Let’s start with the highlights of this new system because there are definitely a few. First, Microsoft has created an API for pulling this information and provided code snippets in a variety of languages. This looks like an excellent start to machine parsing Microsoft security information. They actually took it a step further as well by including the CVRF data for each vulnerability. This data is used by other vendors and provides a machine-readable method of sharing the details of a vulnerability – description, affected versions, etc.
There are also a few issues. The first is that the API was clearly designed for internal use. It returns vulnerability data formatted for display on Microsoft’s website rather than plain text. This means that consumers of the API will have to spend additional time scrubbing various tags and styles, which clearly indicates this was not originally intended for public consumption.

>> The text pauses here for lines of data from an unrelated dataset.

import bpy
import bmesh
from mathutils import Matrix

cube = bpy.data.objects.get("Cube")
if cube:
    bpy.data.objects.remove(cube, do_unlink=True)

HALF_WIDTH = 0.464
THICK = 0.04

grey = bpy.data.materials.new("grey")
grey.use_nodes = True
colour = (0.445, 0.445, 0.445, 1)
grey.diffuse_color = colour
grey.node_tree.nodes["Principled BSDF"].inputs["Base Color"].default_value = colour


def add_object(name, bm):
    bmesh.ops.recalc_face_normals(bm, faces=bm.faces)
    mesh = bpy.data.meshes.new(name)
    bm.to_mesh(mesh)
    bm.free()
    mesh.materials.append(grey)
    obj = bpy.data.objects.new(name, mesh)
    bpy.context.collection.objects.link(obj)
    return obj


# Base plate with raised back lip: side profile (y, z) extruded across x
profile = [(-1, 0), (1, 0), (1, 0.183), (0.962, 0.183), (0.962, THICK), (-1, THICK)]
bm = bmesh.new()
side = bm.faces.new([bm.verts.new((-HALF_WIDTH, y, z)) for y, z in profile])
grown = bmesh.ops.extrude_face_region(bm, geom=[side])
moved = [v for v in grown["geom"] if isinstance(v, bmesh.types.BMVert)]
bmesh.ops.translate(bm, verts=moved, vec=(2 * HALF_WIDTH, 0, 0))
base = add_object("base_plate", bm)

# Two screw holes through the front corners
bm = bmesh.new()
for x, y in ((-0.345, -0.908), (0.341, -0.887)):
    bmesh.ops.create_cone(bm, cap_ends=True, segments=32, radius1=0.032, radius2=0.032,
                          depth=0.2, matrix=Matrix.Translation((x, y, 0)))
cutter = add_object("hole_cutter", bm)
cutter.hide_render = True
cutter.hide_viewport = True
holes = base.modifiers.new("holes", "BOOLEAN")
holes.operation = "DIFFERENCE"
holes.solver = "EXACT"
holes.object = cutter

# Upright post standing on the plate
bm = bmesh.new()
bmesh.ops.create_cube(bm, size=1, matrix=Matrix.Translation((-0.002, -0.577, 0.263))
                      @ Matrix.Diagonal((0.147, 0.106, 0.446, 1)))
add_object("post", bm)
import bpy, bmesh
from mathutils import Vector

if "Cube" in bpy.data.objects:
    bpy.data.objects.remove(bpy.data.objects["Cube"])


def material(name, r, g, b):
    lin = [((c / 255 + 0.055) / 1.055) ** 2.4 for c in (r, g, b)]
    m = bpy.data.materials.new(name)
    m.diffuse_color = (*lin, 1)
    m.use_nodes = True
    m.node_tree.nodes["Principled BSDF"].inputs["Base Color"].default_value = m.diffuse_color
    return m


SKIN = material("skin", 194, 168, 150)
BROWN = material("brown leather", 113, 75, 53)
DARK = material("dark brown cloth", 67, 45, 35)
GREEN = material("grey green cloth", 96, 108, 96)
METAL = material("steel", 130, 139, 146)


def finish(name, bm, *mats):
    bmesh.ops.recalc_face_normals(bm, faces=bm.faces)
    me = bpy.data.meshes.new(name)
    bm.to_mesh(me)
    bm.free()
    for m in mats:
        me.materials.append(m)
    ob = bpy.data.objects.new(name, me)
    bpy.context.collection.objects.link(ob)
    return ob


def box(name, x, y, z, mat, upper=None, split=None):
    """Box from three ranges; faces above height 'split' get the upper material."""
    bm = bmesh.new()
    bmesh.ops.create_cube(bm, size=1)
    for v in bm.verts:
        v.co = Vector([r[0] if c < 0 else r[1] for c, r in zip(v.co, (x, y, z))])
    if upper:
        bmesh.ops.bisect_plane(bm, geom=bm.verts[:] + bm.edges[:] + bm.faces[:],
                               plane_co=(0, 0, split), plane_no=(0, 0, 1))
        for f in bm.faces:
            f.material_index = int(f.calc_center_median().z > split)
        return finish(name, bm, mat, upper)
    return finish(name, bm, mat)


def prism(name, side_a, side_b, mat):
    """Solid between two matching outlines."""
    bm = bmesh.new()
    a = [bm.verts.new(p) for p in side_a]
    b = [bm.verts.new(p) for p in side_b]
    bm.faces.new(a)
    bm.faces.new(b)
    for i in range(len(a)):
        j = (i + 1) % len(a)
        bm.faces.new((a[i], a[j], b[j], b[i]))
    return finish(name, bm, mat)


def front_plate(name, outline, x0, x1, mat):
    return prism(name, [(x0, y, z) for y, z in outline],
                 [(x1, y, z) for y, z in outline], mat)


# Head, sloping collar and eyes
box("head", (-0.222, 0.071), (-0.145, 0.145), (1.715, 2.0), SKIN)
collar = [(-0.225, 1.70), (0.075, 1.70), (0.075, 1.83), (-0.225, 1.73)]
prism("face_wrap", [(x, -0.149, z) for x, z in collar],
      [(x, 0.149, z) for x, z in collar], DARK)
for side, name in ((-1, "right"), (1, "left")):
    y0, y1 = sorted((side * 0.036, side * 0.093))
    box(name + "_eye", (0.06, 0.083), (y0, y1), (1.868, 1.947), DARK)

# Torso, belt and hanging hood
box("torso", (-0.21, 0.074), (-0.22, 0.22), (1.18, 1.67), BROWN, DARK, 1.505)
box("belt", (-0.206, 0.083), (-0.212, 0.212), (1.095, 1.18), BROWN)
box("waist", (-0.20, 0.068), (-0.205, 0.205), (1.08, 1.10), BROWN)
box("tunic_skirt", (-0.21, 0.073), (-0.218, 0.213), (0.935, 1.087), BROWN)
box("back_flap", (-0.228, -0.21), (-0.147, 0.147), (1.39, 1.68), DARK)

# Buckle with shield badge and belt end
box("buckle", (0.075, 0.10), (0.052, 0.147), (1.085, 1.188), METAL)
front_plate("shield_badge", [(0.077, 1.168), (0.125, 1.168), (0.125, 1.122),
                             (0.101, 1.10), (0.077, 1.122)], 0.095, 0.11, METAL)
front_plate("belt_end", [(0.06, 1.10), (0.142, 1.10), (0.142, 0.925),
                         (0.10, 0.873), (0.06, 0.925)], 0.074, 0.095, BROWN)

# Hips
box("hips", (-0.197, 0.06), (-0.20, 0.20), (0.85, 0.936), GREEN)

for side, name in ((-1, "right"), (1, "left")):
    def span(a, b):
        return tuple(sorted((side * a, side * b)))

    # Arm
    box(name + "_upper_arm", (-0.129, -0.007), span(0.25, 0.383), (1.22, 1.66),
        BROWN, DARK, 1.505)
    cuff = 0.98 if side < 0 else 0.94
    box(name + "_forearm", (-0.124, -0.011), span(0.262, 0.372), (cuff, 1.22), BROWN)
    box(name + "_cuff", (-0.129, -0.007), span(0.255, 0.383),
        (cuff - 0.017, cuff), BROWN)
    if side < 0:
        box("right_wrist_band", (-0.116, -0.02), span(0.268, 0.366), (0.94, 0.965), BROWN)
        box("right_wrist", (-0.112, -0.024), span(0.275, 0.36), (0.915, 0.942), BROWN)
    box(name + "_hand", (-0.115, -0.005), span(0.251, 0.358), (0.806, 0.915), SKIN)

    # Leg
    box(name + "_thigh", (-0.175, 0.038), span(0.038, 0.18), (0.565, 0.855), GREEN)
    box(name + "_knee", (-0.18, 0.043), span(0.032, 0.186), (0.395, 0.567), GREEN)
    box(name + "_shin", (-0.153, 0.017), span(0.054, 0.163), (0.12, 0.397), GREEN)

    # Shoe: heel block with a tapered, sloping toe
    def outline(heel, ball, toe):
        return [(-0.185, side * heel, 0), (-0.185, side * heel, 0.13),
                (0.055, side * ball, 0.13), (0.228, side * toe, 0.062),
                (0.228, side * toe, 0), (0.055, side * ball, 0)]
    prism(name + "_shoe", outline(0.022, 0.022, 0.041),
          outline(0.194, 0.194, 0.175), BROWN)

A second issue is that data is less consolidated and bulletin summaries are gone. This data was perhaps the most useful part of a security bulletin. Quickly summarizing the biggest issues and the changes made by the patch. Instead, I need to visit KB articles for each patch or a page for each CVE. I no longer get a concise roll-up of all related information. Just comparing a bulletin and guidance page required four or five additional clicks to find the information. This is perhaps another indicator that Microsoft is putting emphasis on making the data available in machine readable format rather than for direct human consumption. This could be a big problem for smaller IT departments that lack the resources to develop tools for getting appropriate situational awareness.
Finally, an important piece of information that I frequently see referenced by Tripwire customers has gone missing. The updates replaced column, also known as the supersessions, have been removed from the content. Given the importance of this information, it’s a shame to see it disappear. This information is used to validate if a system is truly up-to-date or if a patch is missing. Vulnerability management and patch management vendors, along with Microsoft’s own products, aren’t always perfect. Upon human review, it’s sometimes found that even the tools closest to the patching process have made mistakes or assumptions. You may say, “But everything is now a monthly roll-up, so does it really matter?” The answer is, “Yes… it does.” The monthly roll-up apply to Windows 7 and newer and Vista is nearly out of support, but what about non-OS patches (which sometimes account for half of the bulletins released in a month)?
Ultimately, we won’t know the real success or failure of this change until February 14th because so far Microsoft has just been duplicating the bulletin information into the guidance pages. It’s clear that there are a few pieces of information missing, and we’ll have to wait a few weeks to see if the end of bulletins truly means an increase or decrease in available information.